Task prompt >>
Copy the line with "add('hubRing', cup, rubber, wheel);" and all lines following it through the last line of the entries, exactly as written.

Records supplied >>
▼

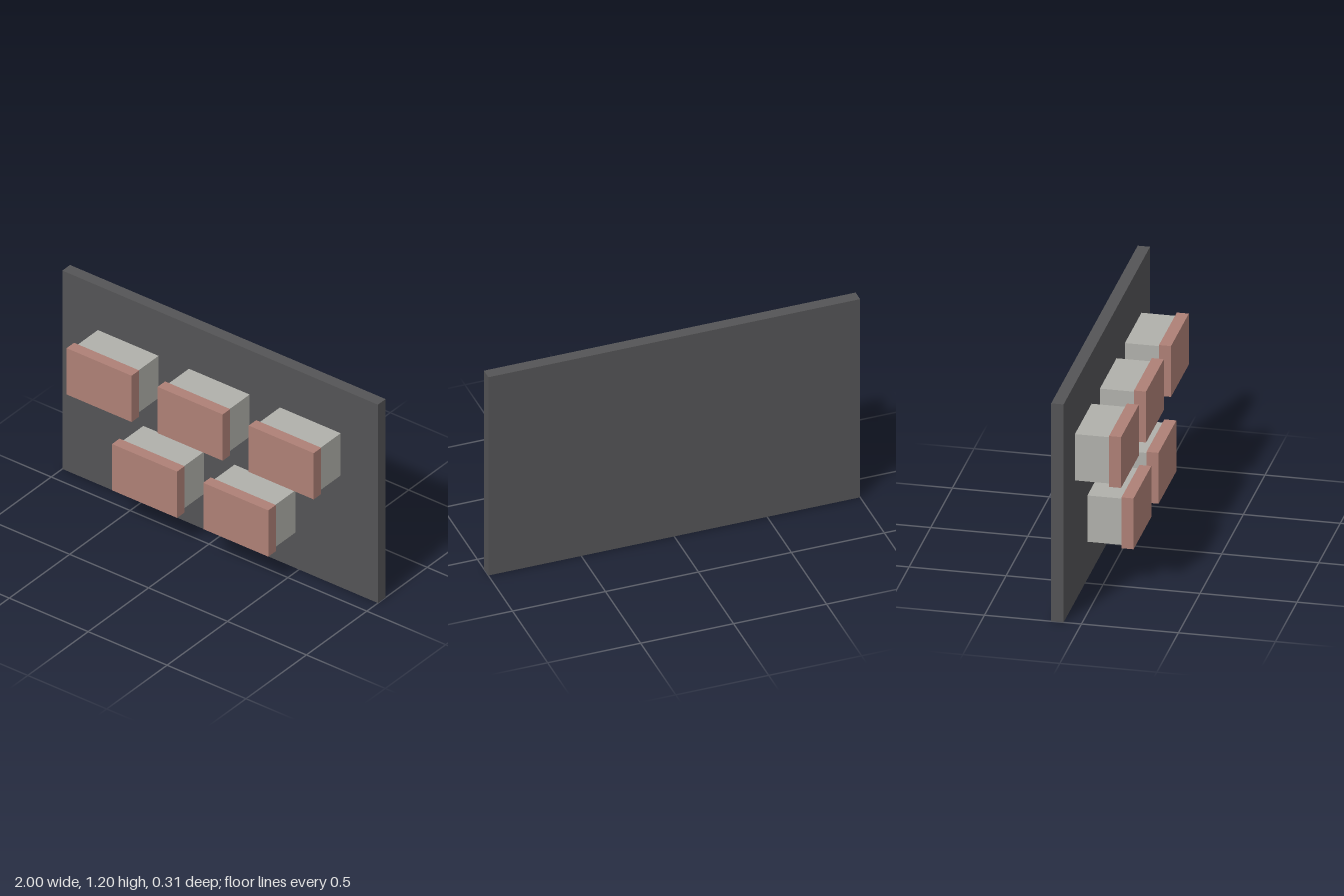
import * as THREE from 'three';

export function createModel() {
  const model = new THREE.Group();
  const panelMat = new THREE.MeshStandardMaterial({ color: 0x545456 });
  const blockMat = new THREE.MeshStandardMaterial({ color: 0xb0b0ab });
  const faceMat = new THREE.MeshStandardMaterial({ color: 0xae8076 });

  // Box given by its size, centre and depth range
  function box(name, w, h, z0, z1, x, y, material, parent) {
    const mesh = new THREE.Mesh(new THREE.BoxGeometry(w, h, z1 - z0), material);
    mesh.name = name;
    mesh.position.set(x, y, (z0 + z1) / 2);
    parent.add(mesh);
  }

  // Upright backing panel
  box('backPanel', 2, 1.2, -0.156, -0.092, 0, 0.6, panelMat, model);

  // Staggered rows of blocks, set just off the panel, each with a wider front plate
  const rows = [
    { y: 0.81, xs: [-0.577, 0, 0.577] },
    { y: 0.347, xs: [-0.289, 0.289] },
  ];
  for (const { y, xs } of rows) {
    for (const x of xs) {
      const unit = new THREE.Group();
      unit.name = 'blockUnit';
      unit.position.set(x, y, 0);
      box('block', 0.385, 0.255, -0.085, 0.094, 0, 0, blockMat, unit);
      box('frontPlate', 0.412, 0.28, 0.094, 0.156, 0, 0, faceMat, unit);
      model.add(unit);
    }
  }
  return model;
}
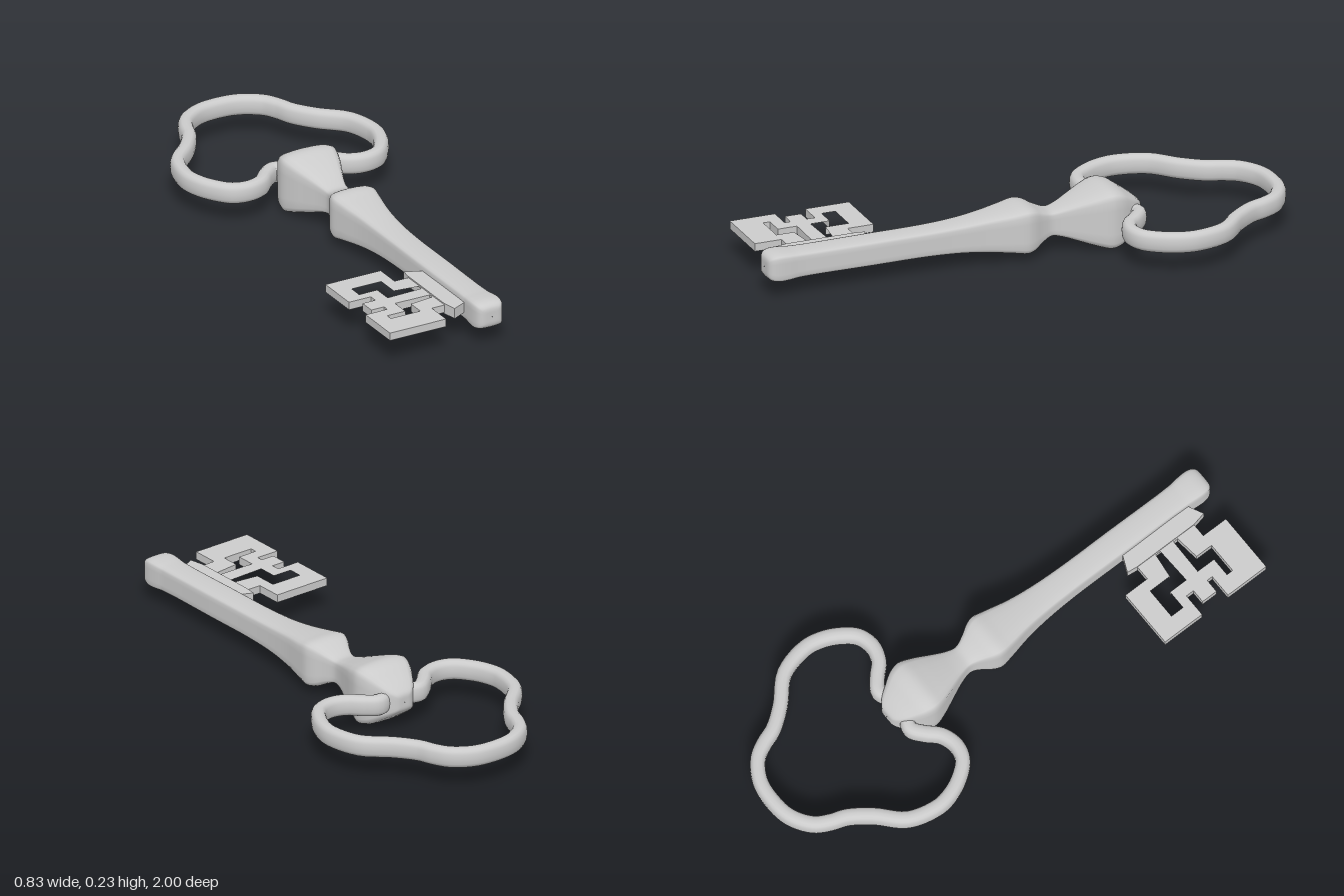
import * as THREE from 'three';

const grey = new THREE.MeshStandardMaterial({ color: 0xcccccc });
const AXIS_Y = 0.118;

// Cross-sections as unit [side, up] points, counter-clockwise
const quarter = [[1, 0], [1, 0.4], [1, 0.72], [0.92, 0.88], [0.75, 0.95], [0.4, 0.985]];
const squareSection = [0, 1, 2, 3].flatMap(k => {
  const pts = k % 2 ? quarter.map(([a, b]) => [b, a]).reverse() : quarter;
  const sx = k === 0 || k === 3 ? 1 : -1, sy = k < 2 ? 1 : -1;
  const list = k % 2 ? [...quarter].reverse() : pts;
  // each quadrant keeps one of the points lying on an axis
  const own = k % 2 ? [[0, 1], ...list.slice(0, -1)] : k === 0 ? list : [[-1, 0], ...list.slice(1)];
  return (k === 3 ? [[0, 1], ...[...quarter].reverse().slice(0, -1)] : own)
    .map(([a, b]) => [Math.abs(a) * sx, b * sy]);
});
const ringSection = Array.from({ length: 16 }, (_, i) => {
  const t = i / 16 * Math.PI * 2, f = v => Math.sign(v) * Math.abs(v) ** 0.75;
  return [f(Math.cos(t)), f(Math.sin(t))];
});

// Sweep a section along stations { p, t, w, h } lying in a level plane
function sweep(stations, section, name) {
  const pos = [], idx = [], n = section.length;
  const up = new THREE.Vector3(0, 1, 0);
  stations.forEach(({ p, t, w, h }, i) => {
    const side = new THREE.Vector3().crossVectors(up, t).normalize();
    section.forEach(([a, b], j) => {
      pos.push(p.x + side.x * a * w, p.y + b * h, p.z + side.z * a * w);
      if (i === stations.length - 1) return;
      const A = i * n + j, B = i * n + (j + 1) % n;
      idx.push(A, B, B + n, A, B + n, A + n);
    });
  });
  const geo = new THREE.BufferGeometry();
  geo.setAttribute('position', new THREE.Float32BufferAttribute(pos, 3));
  geo.setIndex(idx);
  geo.computeVertexNormals();
  const mesh = new THREE.Mesh(geo, grey);
  mesh.name = name;
  return mesh;
}

// Square baluster stem: [z, half width, half height]
function makeStem() {
  const profile = [
    [-0.45, 0.001, 0.001], [-0.448, 0.03, 0.03], [-0.43, 0.055, 0.05], [-0.39, 0.083, 0.08],
    [-0.35, 0.105, 0.106], [-0.31, 0.113, 0.114], [-0.26, 0.1, 0.1], [-0.2, 0.075, 0.078],
    [-0.14, 0.052, 0.056], [-0.1, 0.045, 0.048], [-0.06, 0.06, 0.062], [-0.02, 0.082, 0.083],
    [0.01, 0.09, 0.088], [0.06, 0.083, 0.08], [0.15, 0.066, 0.067], [0.25, 0.056, 0.056],
    [0.38, 0.051, 0.05], [0.6, 0.051, 0.049], [0.88, 0.051, 0.049], [0.92, 0.055, 0.052],
    [0.96, 0.056, 0.053], [0.985, 0.05, 0.047], [0.998, 0.036, 0.034], [1, 0.001, 0.001]];
  const curve = new THREE.CatmullRomCurve3(
    profile.map(([z, w, h]) => new THREE.Vector3(w, h, z)), false, 'centripetal');
  const t = new THREE.Vector3(0, 0, 1), steps = (profile.length - 1) * 4;
  const stations = Array.from({ length: steps + 1 }, (_, i) => {
    const q = curve.getPoint(i / steps);
    return { p: new THREE.Vector3(0, AXIS_Y, q.z), t, w: q.x, h: q.y };
  });
  return sweep(stations, squareSection, 'stem');
}

// Three-lobed handle loop whose ends curl into the stem
function makeBow() {
  const half = [
    [0.02, -0.33], [0.045, -0.39], [0.09, -0.415], [0.135, -0.386], [0.18, -0.343], [0.24, -0.325],
    [0.3, -0.341], [0.347, -0.395], [0.375, -0.455], [0.385, -0.52], [0.355, -0.635],
    [0.268, -0.724], [0.213, -0.8], [0.19, -0.86], [0.158, -0.913], [0.085, -0.96]];
  const pts = [...half, [0, -0.972], ...[...half].reverse().map(([x, z]) => [-x, z])];
  const curve = new THREE.CatmullRomCurve3(pts.map(([x, z]) => new THREE.Vector3(x, 0.121, z)));
  const steps = 160;
  const stations = Array.from({ length: steps + 1 }, (_, i) => ({
    p: curve.getPoint(i / steps), t: curve.getTangent(i / steps), w: 0.028, h: 0.038 }));
  return sweep(stations, ringSection, 'bow');
}

// Flat plate cut from [x, z] outlines
function plate(outline, holes, y, thickness, name) {
  const toV = list => list.map(([x, z]) => new THREE.Vector2(x, -z));
  const shape = new THREE.Shape(toV(outline));
  holes.forEach(h => shape.holes.push(new THREE.Path(toV(h))));
  const geo = new THREE.ExtrudeGeometry(shape, { depth: thickness, bevelEnabled: false });
  geo.rotateX(-Math.PI / 2).translate(0, y - thickness / 2, 0);
  const mesh = new THREE.Mesh(geo, grey);
  mesh.name = name;
  return mesh;
}

function makeBit() {
  const bit = new THREE.Group();
  bit.name = 'bit';
  const outline = [
    [-0.402, 0.503], [-0.174, 0.503], [-0.174, 0.603], [-0.11, 0.603], [-0.11, 0.862],
    [-0.17, 0.862], [-0.17, 0.965], [-0.402, 0.965], [-0.402, 0.79], [-0.312, 0.79],
    [-0.312, 0.767], [-0.365, 0.767], [-0.365, 0.704], [-0.312, 0.704], [-0.312, 0.672],
    [-0.402, 0.672]];
  const upper = [
    [-0.339, 0.582], [-0.217, 0.582], [-0.217, 0.672], [-0.122, 0.683], [-0.122, 0.704],
    [-0.264, 0.709], [-0.264, 0.635], [-0.339, 0.635]];
  const lower = [
    [-0.339, 0.862], [-0.217, 0.862], [-0.217, 0.794], [-0.122, 0.783], [-0.122, 0.764],
    [-0.264, 0.762], [-0.264, 0.836], [-0.339, 0.836]];
  const collar = [
    [-0.03, 0.587], [-0.053, 0.587], [-0.112, 0.561], [-0.117, 0.603], [-0.117, 0.862],
    [-0.106, 0.915], [-0.053, 0.889], [-0.03, 0.889]];
  bit.add(plate(outline, [upper, lower], 0.12, 0.03, 'wards'));
  bit.add(plate(collar, [], 0.12, 0.04, 'bitCollar'));
  return bit;
}

export function createModel() {
  const key = new THREE.Group();
  key.name = 'key';
  key.add(makeStem(), makeBow(), makeBit());
  return key;
}
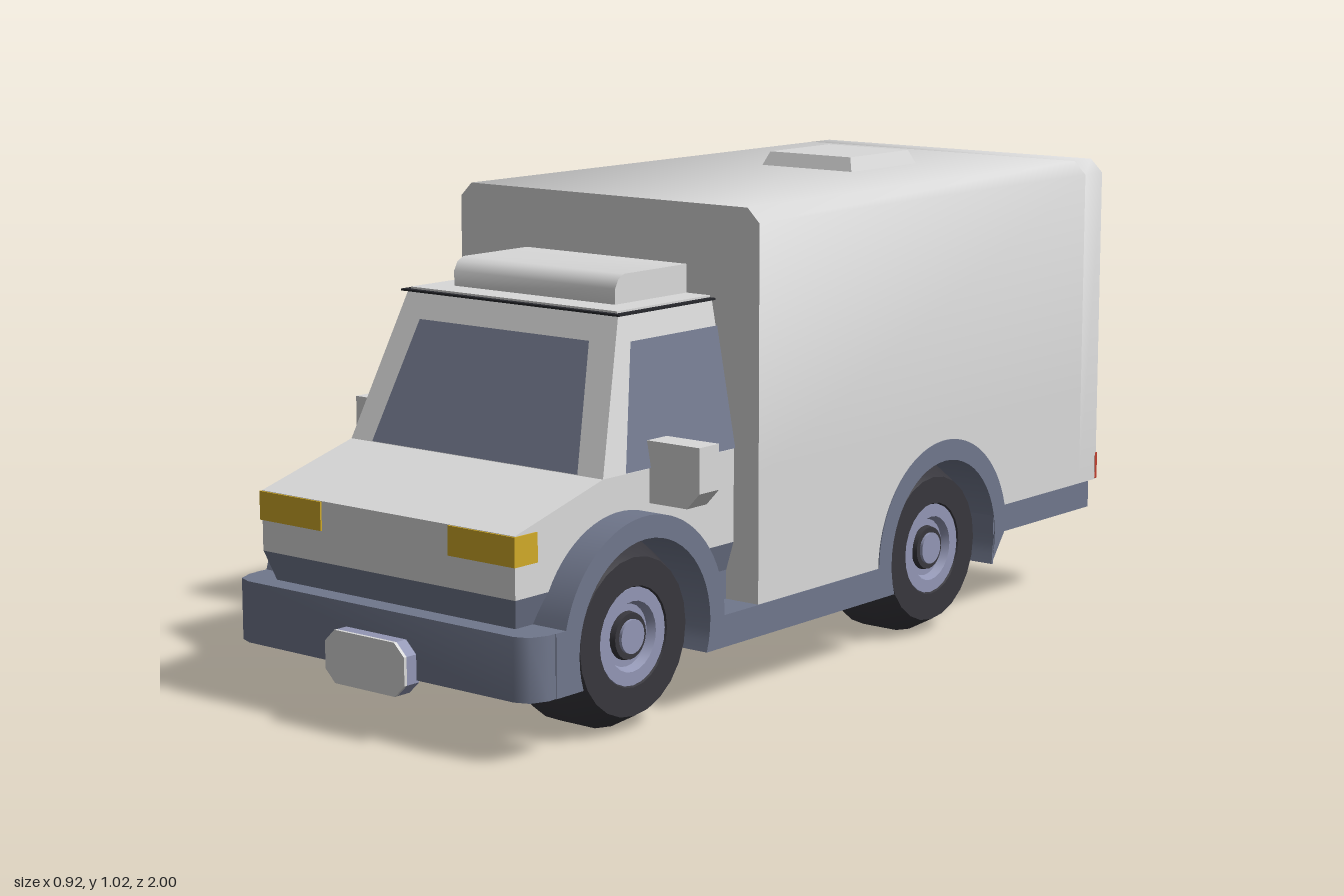
import * as THREE from 'three';
import { toCreasedNormals } from 'three/addons/utils/BufferGeometryUtils.js';

const mat = (name, color, double = false) => {
  const m = new THREE.MeshStandardMaterial({ color });
  m.name = name;
  if (double) m.side = THREE.DoubleSide;
  return m;
};

export function createModel() {
  const model = new THREE.Group();
  model.name = 'boxVan';
  const body = mat('bodyGrey', 0xd9d9d9);
  const trim = mat('trimBlueGrey', 0x70778c);
  const glass = mat('glassBlueGrey', 0x747b90, true);
  const rubber = mat('tyreBlack', 0x38373d);
  const metal = mat('hubLavender', 0x9296b4);
  const black = mat('gasketBlack', 0x25262b);
  const amber = mat('lampAmber', 0xd0aa28);
  const red = mat('lampRed', 0xc0402f);

  const add = (name, geo, material, parent = model) => {
    const mesh = new THREE.Mesh(geo, material);
    mesh.name = name;
    parent.add(mesh);
    return mesh;
  };
  const poly = (pts) => new THREE.Shape(pts.map((p) => new THREE.Vector2(...p)));
  const extrude = (shape, depth) =>
    new THREE.ExtrudeGeometry(shape, { depth, bevelEnabled: false, curveSegments: 16 });
  // side outline (z, y) swept from x0 to x1
  const alongX = (shape, x0, x1) =>
    extrude(shape, x1 - x0).rotateY(-Math.PI / 2).translate(x1, 0, 0);
  // front outline (x, y) swept from z0 to z1
  const alongZ = (shape, z0, z1) => extrude(shape, z1 - z0).translate(0, 0, z0);
  // plan outline (x, z) swept from y0 to y1
  const alongY = (pts, y0, y1) =>
    extrude(poly(pts.map(([x, z]) => [x, -z])), y1 - y0).rotateX(-Math.PI / 2).translate(0, y0, 0);
  const box = (x0, x1, y0, y1, z0, z1) =>
    new THREE.BoxGeometry(x1 - x0, y1 - y0, z1 - z0)
      .translate((x0 + x1) / 2, (y0 + y1) / 2, (z0 + z1) / 2);
  // tapered block; each end is [y, halfWidth, backZ, frontZ]
  const taper = (low, high) => {
    const geo = new THREE.BoxGeometry(2, 2, 2);
    const p = geo.attributes.position;
    for (let i = 0; i < p.count; i++) {
      const [y, w, zb, zf] = p.getY(i) > 0 ? high : low;
      p.setXYZ(i, p.getX(i) * w, y, p.getZ(i) > 0 ? zf : zb);
    }
    geo.computeVertexNormals();
    return geo;
  };
  const quad = (pts) => {
    const geo = new THREE.BufferGeometry().setFromPoints(pts.map((p) => new THREE.Vector3(...p)));
    geo.setIndex([0, 1, 2, 0, 2, 3]);
    geo.computeVertexNormals();
    return geo;
  };

  const axles = [0.64, -0.36];
  const hubY = 0.19;
  // clockwise wheel cut-out starting and ending at height y
  const notch = (s, z, r, y) => {
    const a = Math.asin((y - hubY) / r);
    s.lineTo(z - r * Math.cos(a), y);
    s.absarc(z, hubY, r, Math.PI - a, a, true);
  };

  // Chassis: fenders with arches, core, bumper and tail
  const fender = new THREE.Shape();
  fender.moveTo(-0.55, 0.125);
  notch(fender, -0.36, 0.195, 0.125);
  notch(fender, 0.64, 0.195, 0.125);
  fender.lineTo(0.9, 0.125);
  fender.lineTo(0.9, 0.25);
  fender.lineTo(0.872, 0.25);
  fender.absarc(0.64, hubY, 0.24, 0.2527, Math.PI, false);
  fender.absarc(-0.36, hubY, 0.24, 0, Math.PI - 0.2527, false);
  fender.lineTo(-0.592, 0.19);
  fender.lineTo(-0.55, 0.19);
  add('leftFenders', toCreasedNormals(alongX(fender, 0.185, 0.402), 0.6), trim);
  add('rightFenders', toCreasedNormals(alongX(fender, -0.402, -0.185), 0.6), trim);
  add('chassisCore', box(-0.19, 0.19, 0.125, 0.4, -0.55, 0.87), trim);
  add('frontBumper', toCreasedNormals(alongY([[-0.4, 0.87], [0.4, 0.87], [0.4, 0.92],
    [0.385, 0.955], [0.355, 0.967], [-0.355, 0.967], [-0.385, 0.955], [-0.4, 0.92]], 0.125, 0.25), 0.8), trim);
  add('rearBumper', alongY([[-0.4, -0.55], [-0.4, -0.94], [-0.37, -0.972],
    [0.37, -0.972], [0.4, -0.94], [0.4, -0.55]], 0.19, 0.25), trim);

  // Cargo box: notched lower half, bevelled upper half, open rear frame
  const lower = new THREE.Shape();
  lower.moveTo(-0.9, 0.25);
  notch(lower, -0.36, 0.21, 0.25);
  lower.lineTo(-0.15, 0.187);
  lower.lineTo(0.29, 0.187);
  lower.lineTo(0.29, 0.45);
  lower.lineTo(-0.9, 0.45);
  add('cargoLower', alongX(lower, -0.4, 0.4), body);
  const section = (y) => poly([[-0.4, y], [0.4, y], [0.4, 0.957], [0.37, 0.986], [-0.37, 0.986], [-0.4, 0.957]]);
  add('cargoUpper', toCreasedNormals(alongZ(section(0.45), -0.9, 0.29), 0.9), body);
  const frame = section(0.25);
  frame.holes.push(poly([[-0.345, 0.33], [-0.345, 0.925], [0.345, 0.925], [0.345, 0.33]]));
  add('rearFrame', toCreasedNormals(alongZ(frame, -0.97, -0.9), 0.9), body);
  add('roofHatch', taper([0.985, 0.123, -0.633, -0.39], [1.016, 0.11, -0.62, -0.403]), body);

  // Roller door with ridged slats
  const slats = [[-0.89, 0.33]];
  const count = 5, pitch = 0.595 / count;
  slats.push([-0.89, 0.925]);
  for (let i = count; i > 0; i--) {
    slats.push([-0.91, 0.33 + i * pitch], [-0.945, 0.33 + (i - 0.5) * pitch]);
  }
  slats.push([-0.91, 0.33]);
  add('rollerDoor', alongX(poly(slats.reverse()), -0.345, 0.345), trim);
  add('doorHandle', box(-0.065, 0.065, 0.385, 0.415, -0.965, -0.93), body);

  // Cab: hull with wheel cut-out, greenhouse, roof and air deflector
  const hull = new THREE.Shape();
  hull.moveTo(0.29, 0.31);
  notch(hull, 0.64, 0.21, 0.31);
  [[0.94, 0.31], [0.94, 0.432], [0.69, 0.5], [0.29, 0.5]].forEach((p) => hull.lineTo(...p));
  add('cabHull', alongX(hull, -0.337, 0.337), body);
  add('cabUpper', taper([0.5, 0.337, 0.29, 0.69], [0.797, 0.28, 0.29, 0.577]), body);
  add('roofGasket', box(-0.29, 0.29, 0.796, 0.8, 0.285, 0.588), black);
  add('cabRoof', box(-0.275, 0.275, 0.797, 0.804, 0.285, 0.575), body);
  const deflector = poly([[0.28, 0.8], [0.51, 0.8], [0.51, 0.835], [0.5, 0.853], [0.482, 0.862], [0.28, 0.862]]);
  add('airDeflector', toCreasedNormals(alongX(deflector, -0.215, 0.215), 0.9), body);
  add('frontValance', taper([0.245, 0.318, 0.85, 0.92], [0.311, 0.337, 0.85, 0.94]), trim);
  add('cabSill', taper([0.25, 0.318, 0.28, 0.42], [0.311, 0.337, 0.28, 0.45]), trim);
  add('cabStep', box(-0.318, 0.318, 0.18, 0.25, 0.28, 0.42), trim);

  // Glazing, just proud of the sloping cab panels
  const screenZ = (y) => 0.694 - ((y - 0.5) / 0.297) * 0.113;
  const sideX = (y) => 0.341 - ((y - 0.5) / 0.297) * 0.057;
  add('windscreen', quad([[-0.275, 0.502, screenZ(0.502)], [0.275, 0.502, screenZ(0.502)],
    [0.226, 0.745, screenZ(0.745)], [-0.226, 0.745, screenZ(0.745)]]), glass);

  // Mirrored details
  for (const s of [1, -1]) {
    const side = s > 0 ? 'left' : 'right';
    const span = (a, b) => (s > 0 ? [a, b] : [-b, -a]);
    const x0 = s * sideX(0.502), x1 = s * sideX(0.745);
    const win = [[x0, 0.502, 0.627], [x0, 0.502, 0.29], [x1, 0.745, 0.29], [x1, 0.745, 0.557]];
    add(side + 'Window', quad(s > 0 ? win : win.reverse()), glass);
    const mirror = [[0.32, 0.432], [0.43, 0.432], [0.461, 0.465], [0.461, 0.555], [0.32, 0.555]];
    add(side + 'Mirror', alongZ(poly(mirror.map(([x, y]) => [s * x, y])), 0.492, 0.552), body);
    add(side + 'Headlamp', box(...span(0.17, 0.34), 0.373, 0.431, 0.88, 0.944), amber);
    add(side + 'TailLamp', box(...span(0.28, 0.401), 0.252, 0.312, -0.974, -0.966), red);
    add(side + 'UnderPad', box(...span(0.095, 0.195), 0.12, 0.13, 0.4, 0.5), black);
  }

  // Bumper plates with a pale face
  const plate = poly([[-0.08, -0.053], [0.08, -0.053], [0.106, -0.028], [0.106, 0.028],
    [0.08, 0.053], [-0.08, 0.053], [-0.106, 0.028], [-0.106, -0.028]]);
  for (const [name, y, z, face] of [['front', 0.148, 0.96, 0.993], ['rear', 0.213, -0.993, -1]]) {
    add(name + 'PlateMount', alongZ(plate, z, z + 0.033).translate(0, y, 0), metal);
    add(name + 'Plate', alongZ(plate, face, face + 0.007).translate(0, y, 0), body);
  }

  // Wheels: lathed tyre and stepped hub, turned onto the x axis
  const lathe = (pts) => toCreasedNormals(
    new THREE.LatheGeometry(pts.map((p) => new THREE.Vector2(...p)), 24).rotateZ(-Math.PI / 2), 0.6);
  const tyre = lathe([[0, 0.185], [0.157, 0.185], [0.188, 0.225], [0.188, 0.312], [0.157, 0.37], [0.1, 0.37], [0.09, 0.345], [0, 0.345]]);
  const rim = lathe([[0.097, 0.34], [0.097, 0.367], [0.07, 0.367], [0.062, 0.35], [0, 0.35]]);
  const cup = lathe([[0.05, 0.34], [0.046, 0.362], [0.036, 0.362], [0, 0.355]]);
  const cap = lathe([[0.034, 0.34], [0.034, 0.368], [0, 0.368]]);
  for (const z of axles) {
    for (const s of [1, -1]) {
      const wheel = new THREE.Group();
      wheel.name = (z > 0 ? 'front' : 'rear') + (s > 0 ? 'Left' : 'Right') + 'Wheel';
      add('tyre', tyre, rubber, wheel);
      add('rim', rim, metal, wheel);
      add('hubRing', cup, rubber, wheel);
      add('hubCap', cap, metal, wheel);
      wheel.position.set(0, 0.188, z);
      if (s < 0) wheel.rotation.y = Math.PI;
      model.add(wheel);
    }
  }
  return model;
}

▲

Response area >>
      add('hubRing', cup, rubber, wheel);
      add('hubCap', cap, metal, wheel);
      wheel.position.set(0, 0.188, z);
      if (s < 0) wheel.rotation.y = Math.PI;
      model.add(wheel);
    }
  }
  return model;
}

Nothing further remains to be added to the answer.